• [WHAT YOU WILL DO]: A single number is the whole answer: the count of lines in the records where "grey" occurs.

── DATA FOR ANALYSIS

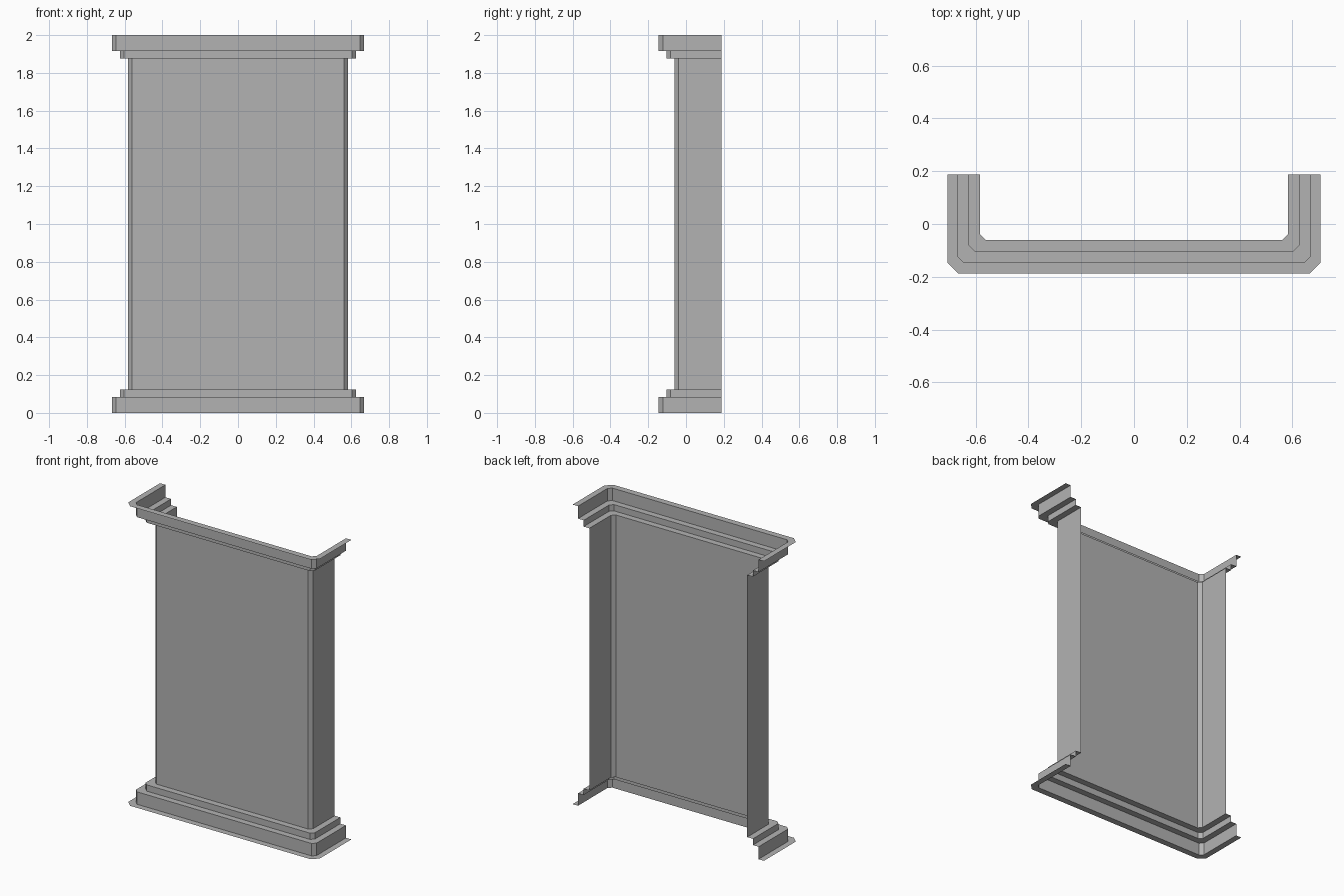
import bpy
import bmesh

cube = bpy.data.objects.get("Cube")
if cube:
    bpy.data.objects.remove(cube, do_unlink=True)

# Plain grey
grey = bpy.data.materials.new("plain_grey")
grey.use_nodes = True
colour = (0.45, 0.45, 0.45, 1)
grey.diffuse_color = colour
grey.node_tree.nodes["Principled BSDF"].inputs["Base Color"].default_value = colour

BACK = 0.187
# Each U-shaped ring: half width, front y, corner chamfer
SHAFT = (0.583, -0.061, 0.022)
STEP = (0.625, -0.103, 0.022)
WALL = (0.667, -0.145, 0.022)
FLANGE = (0.707, -0.187, 0.04)


def u_ring(bm, ring, z):
    """Open U outline with chamfered front corners, from right to left."""
    w, front, c = ring
    half = [(w, BACK), (w, front + c), (w - c, front)]
    outline = [(-x, y) for x, y in half] + half[::-1]
    return [bm.verts.new((x, y, z)) for x, y in outline]


def u_sheet(name, profile):
    """Skin a stack of U outlines into an open sheet."""
    bm = bmesh.new()
    rings = [u_ring(bm, ring, z) for ring, z in profile]
    for low, high in zip(rings, rings[1:]):
        for i in range(len(low) - 1):
            bm.faces.new((low[i], low[i + 1], high[i + 1], high[i]))
    mesh = bpy.data.meshes.new(name)
    bm.to_mesh(mesh)
    bm.free()
    mesh.materials.append(grey)
    obj = bpy.data.objects.new(name, mesh)
    bpy.context.collection.objects.link(obj)
    return obj


# Stepped moulding, listed from its outer flange in to the shaft
moulding = [(FLANGE, 0), (WALL, 0), (WALL, 0.083), (STEP, 0.083),
            (STEP, 0.125), (SHAFT, 0.125)]

u_sheet("base_moulding", moulding)
u_sheet("shaft", [(SHAFT, 0.125), (SHAFT, 1.875)])
u_sheet("top_moulding", [(ring, 2 - z) for ring, z in reversed(moulding)])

────

• [RESULT OF THIS EXERCISE]: 6